BEGIN

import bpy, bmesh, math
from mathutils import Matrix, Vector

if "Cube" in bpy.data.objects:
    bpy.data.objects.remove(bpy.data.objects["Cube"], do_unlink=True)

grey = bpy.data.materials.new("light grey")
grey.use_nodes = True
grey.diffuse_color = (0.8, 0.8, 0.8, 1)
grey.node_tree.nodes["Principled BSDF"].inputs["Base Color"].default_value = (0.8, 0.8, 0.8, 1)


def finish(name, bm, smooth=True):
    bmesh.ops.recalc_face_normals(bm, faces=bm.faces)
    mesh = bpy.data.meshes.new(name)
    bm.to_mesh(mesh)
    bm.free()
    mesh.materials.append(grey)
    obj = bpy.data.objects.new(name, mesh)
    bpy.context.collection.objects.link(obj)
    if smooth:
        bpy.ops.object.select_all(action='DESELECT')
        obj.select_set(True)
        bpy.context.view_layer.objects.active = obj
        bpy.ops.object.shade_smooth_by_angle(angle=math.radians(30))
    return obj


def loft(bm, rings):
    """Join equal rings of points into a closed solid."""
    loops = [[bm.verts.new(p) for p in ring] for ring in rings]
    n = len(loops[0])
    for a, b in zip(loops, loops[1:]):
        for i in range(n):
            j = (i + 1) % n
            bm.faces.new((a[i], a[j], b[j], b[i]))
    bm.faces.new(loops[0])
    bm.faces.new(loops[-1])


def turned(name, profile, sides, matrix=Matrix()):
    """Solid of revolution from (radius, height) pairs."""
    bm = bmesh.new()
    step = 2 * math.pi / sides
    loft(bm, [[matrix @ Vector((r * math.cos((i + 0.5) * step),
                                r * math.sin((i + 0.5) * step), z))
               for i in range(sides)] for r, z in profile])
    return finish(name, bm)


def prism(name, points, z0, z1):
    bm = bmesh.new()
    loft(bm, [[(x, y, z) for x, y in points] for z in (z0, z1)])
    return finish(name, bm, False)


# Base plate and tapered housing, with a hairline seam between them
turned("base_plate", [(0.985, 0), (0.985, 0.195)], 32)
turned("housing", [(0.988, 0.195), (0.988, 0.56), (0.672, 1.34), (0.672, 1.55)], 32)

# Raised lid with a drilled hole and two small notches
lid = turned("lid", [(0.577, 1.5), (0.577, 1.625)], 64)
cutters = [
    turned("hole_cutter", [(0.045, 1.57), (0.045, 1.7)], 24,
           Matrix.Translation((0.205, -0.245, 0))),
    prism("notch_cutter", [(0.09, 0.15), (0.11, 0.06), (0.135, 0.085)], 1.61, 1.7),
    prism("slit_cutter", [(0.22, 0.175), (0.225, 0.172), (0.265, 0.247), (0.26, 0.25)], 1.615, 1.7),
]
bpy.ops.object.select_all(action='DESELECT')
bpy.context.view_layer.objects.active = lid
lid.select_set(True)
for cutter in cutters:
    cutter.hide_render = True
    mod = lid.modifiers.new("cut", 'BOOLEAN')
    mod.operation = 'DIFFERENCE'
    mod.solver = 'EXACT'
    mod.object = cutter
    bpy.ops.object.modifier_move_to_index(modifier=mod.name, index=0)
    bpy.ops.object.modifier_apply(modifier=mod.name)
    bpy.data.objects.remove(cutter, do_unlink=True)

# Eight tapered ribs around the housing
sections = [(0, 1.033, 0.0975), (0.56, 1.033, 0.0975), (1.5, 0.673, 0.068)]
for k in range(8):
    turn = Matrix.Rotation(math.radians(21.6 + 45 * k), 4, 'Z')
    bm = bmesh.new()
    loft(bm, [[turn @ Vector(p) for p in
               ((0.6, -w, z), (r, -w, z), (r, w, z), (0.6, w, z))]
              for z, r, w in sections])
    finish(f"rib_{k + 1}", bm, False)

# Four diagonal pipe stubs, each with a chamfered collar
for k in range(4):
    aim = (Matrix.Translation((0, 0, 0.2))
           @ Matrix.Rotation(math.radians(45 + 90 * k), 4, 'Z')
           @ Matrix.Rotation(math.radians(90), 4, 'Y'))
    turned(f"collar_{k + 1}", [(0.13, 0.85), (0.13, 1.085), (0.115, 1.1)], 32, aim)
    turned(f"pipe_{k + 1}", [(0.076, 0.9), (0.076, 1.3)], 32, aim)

END
BEGIN

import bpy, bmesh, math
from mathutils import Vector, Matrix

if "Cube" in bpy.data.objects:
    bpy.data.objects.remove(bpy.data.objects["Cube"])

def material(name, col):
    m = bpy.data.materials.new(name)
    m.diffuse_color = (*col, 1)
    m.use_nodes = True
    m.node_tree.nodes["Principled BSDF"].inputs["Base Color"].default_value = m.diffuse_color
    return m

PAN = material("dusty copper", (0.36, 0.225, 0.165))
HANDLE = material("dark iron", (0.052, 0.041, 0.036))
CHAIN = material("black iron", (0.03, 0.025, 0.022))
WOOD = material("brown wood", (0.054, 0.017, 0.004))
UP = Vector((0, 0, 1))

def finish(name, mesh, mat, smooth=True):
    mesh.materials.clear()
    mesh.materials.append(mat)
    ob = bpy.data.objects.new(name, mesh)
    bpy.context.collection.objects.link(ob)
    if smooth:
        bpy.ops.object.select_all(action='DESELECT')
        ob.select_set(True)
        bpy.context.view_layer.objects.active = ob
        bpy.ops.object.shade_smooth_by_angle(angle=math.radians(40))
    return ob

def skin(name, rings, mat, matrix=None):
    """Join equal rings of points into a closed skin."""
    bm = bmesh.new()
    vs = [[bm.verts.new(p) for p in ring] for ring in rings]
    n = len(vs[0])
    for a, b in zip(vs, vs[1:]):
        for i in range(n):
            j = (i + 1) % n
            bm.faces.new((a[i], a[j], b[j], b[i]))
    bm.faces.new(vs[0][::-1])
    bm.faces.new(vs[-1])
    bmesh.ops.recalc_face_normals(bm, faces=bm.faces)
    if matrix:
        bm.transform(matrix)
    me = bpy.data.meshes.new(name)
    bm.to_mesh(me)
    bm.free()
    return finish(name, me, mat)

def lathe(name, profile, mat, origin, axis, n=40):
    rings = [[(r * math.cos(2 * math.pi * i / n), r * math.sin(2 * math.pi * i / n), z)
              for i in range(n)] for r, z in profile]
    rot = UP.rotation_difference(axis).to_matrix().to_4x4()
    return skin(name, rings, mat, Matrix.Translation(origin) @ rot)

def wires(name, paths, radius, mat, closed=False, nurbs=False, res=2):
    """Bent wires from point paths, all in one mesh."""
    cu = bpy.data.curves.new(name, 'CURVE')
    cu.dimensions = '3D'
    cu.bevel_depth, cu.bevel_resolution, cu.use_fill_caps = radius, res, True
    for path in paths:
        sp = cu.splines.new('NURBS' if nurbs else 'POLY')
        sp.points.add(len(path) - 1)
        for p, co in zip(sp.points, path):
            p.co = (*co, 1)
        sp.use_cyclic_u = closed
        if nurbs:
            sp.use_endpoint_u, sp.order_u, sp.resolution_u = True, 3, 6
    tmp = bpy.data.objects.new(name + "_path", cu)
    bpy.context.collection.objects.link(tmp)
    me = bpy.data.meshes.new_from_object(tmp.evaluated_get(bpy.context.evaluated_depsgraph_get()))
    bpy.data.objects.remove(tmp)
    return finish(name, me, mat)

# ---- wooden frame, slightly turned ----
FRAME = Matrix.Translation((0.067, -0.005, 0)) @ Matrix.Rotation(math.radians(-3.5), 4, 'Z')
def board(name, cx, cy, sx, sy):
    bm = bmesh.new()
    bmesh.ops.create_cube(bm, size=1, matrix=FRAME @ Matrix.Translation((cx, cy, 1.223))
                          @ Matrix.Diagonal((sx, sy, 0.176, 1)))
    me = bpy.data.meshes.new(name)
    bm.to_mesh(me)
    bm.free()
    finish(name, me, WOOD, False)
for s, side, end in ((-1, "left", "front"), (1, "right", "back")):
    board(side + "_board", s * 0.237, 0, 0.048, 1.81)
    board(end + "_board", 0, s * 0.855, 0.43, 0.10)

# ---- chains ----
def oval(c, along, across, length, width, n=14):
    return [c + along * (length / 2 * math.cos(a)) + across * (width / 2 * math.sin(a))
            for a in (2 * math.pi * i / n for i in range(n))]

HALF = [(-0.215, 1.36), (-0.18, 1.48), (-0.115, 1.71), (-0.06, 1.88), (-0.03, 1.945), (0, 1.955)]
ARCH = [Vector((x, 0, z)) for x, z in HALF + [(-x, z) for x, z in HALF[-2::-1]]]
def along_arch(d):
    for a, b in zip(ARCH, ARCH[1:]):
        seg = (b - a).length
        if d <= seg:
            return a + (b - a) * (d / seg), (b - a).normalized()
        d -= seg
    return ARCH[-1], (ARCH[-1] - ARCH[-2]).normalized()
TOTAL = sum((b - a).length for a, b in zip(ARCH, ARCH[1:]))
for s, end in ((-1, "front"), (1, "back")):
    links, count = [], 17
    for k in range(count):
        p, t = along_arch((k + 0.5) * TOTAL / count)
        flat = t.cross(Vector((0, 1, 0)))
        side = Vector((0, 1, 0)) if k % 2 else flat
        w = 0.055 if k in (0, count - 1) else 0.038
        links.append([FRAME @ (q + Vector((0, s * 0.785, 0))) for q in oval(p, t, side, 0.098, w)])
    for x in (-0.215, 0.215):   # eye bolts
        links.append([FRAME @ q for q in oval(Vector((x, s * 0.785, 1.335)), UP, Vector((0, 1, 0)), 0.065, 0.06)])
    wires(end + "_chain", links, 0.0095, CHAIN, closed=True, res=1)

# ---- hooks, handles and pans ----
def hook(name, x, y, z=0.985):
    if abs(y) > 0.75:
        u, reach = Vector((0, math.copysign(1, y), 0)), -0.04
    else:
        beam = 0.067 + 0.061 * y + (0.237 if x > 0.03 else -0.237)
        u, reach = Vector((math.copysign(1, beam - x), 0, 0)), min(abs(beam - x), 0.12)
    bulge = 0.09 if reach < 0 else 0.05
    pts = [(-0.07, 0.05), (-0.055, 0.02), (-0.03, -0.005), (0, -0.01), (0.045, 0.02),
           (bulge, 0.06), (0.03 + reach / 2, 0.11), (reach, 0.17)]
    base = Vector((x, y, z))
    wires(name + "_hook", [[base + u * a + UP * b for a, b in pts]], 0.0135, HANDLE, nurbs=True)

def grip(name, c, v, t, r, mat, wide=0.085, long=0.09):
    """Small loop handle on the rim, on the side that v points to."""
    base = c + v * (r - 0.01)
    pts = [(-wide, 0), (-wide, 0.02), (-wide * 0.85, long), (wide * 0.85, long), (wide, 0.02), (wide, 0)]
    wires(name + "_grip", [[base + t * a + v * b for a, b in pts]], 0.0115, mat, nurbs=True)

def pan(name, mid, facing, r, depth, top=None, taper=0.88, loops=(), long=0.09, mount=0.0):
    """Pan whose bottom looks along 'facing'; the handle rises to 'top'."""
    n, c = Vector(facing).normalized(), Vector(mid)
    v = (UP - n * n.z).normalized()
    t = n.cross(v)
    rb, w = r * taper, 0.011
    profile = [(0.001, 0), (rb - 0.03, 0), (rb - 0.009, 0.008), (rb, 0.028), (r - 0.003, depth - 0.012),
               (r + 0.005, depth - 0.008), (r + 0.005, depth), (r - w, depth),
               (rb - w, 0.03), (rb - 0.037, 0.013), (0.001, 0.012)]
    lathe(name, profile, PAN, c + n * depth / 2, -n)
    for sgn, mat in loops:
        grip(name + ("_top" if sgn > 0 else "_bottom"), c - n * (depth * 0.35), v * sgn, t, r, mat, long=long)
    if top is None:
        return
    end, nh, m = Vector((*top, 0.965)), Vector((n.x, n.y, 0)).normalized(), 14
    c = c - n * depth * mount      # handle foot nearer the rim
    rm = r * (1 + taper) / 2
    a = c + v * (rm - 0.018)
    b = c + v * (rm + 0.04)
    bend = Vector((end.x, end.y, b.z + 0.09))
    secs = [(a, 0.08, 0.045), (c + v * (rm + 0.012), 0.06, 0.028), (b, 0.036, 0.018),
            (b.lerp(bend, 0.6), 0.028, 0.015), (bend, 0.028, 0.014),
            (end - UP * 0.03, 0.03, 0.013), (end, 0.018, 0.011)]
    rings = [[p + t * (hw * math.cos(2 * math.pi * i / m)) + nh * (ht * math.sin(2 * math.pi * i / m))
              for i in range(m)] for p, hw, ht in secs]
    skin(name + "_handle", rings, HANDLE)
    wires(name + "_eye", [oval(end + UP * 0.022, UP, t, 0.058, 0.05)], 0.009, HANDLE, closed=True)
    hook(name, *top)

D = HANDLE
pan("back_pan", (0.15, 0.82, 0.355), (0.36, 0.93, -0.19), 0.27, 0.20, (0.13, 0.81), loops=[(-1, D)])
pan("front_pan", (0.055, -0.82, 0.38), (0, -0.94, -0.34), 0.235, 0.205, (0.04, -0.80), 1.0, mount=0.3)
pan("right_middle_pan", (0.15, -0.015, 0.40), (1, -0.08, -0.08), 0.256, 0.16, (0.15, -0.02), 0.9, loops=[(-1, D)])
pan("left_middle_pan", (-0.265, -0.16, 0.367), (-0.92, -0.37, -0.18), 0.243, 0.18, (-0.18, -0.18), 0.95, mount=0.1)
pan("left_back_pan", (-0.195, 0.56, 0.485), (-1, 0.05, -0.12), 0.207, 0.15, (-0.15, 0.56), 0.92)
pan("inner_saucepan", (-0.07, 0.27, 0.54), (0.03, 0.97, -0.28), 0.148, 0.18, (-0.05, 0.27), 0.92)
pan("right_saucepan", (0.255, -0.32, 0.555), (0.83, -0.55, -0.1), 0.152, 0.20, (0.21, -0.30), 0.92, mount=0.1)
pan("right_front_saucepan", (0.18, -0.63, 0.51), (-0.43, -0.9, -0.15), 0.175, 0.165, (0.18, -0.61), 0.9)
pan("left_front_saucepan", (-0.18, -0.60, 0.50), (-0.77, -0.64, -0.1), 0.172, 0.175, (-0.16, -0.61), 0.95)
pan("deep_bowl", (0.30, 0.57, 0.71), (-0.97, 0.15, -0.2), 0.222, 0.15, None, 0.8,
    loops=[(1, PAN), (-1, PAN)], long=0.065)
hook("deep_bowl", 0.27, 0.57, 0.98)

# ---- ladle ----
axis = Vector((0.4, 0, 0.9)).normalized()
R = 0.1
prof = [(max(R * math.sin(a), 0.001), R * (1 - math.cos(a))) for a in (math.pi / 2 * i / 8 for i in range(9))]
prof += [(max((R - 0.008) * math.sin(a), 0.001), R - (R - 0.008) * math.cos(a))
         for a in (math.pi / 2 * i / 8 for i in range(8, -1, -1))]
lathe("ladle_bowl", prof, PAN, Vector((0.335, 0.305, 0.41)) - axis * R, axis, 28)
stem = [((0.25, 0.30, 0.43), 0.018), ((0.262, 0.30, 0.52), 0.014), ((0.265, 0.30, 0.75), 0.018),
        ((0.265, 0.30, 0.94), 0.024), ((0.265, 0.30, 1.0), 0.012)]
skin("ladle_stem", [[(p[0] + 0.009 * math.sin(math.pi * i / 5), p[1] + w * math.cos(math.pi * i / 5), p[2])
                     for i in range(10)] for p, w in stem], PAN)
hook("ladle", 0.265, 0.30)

END

Only lines that include "normalized" belong in the answer; return them from the entries above.

            return a + (b - a) * (d / seg), (b - a).normalized()
    return ARCH[-1], (ARCH[-1] - ARCH[-2]).normalized()
    n, c = Vector(facing).normalized(), Vector(mid)
    v = (UP - n * n.z).normalized()
    end, nh, m = Vector((*top, 0.965)), Vector((n.x, n.y, 0)).normalized(), 14
axis = Vector((0.4, 0, 0.9)).normalized()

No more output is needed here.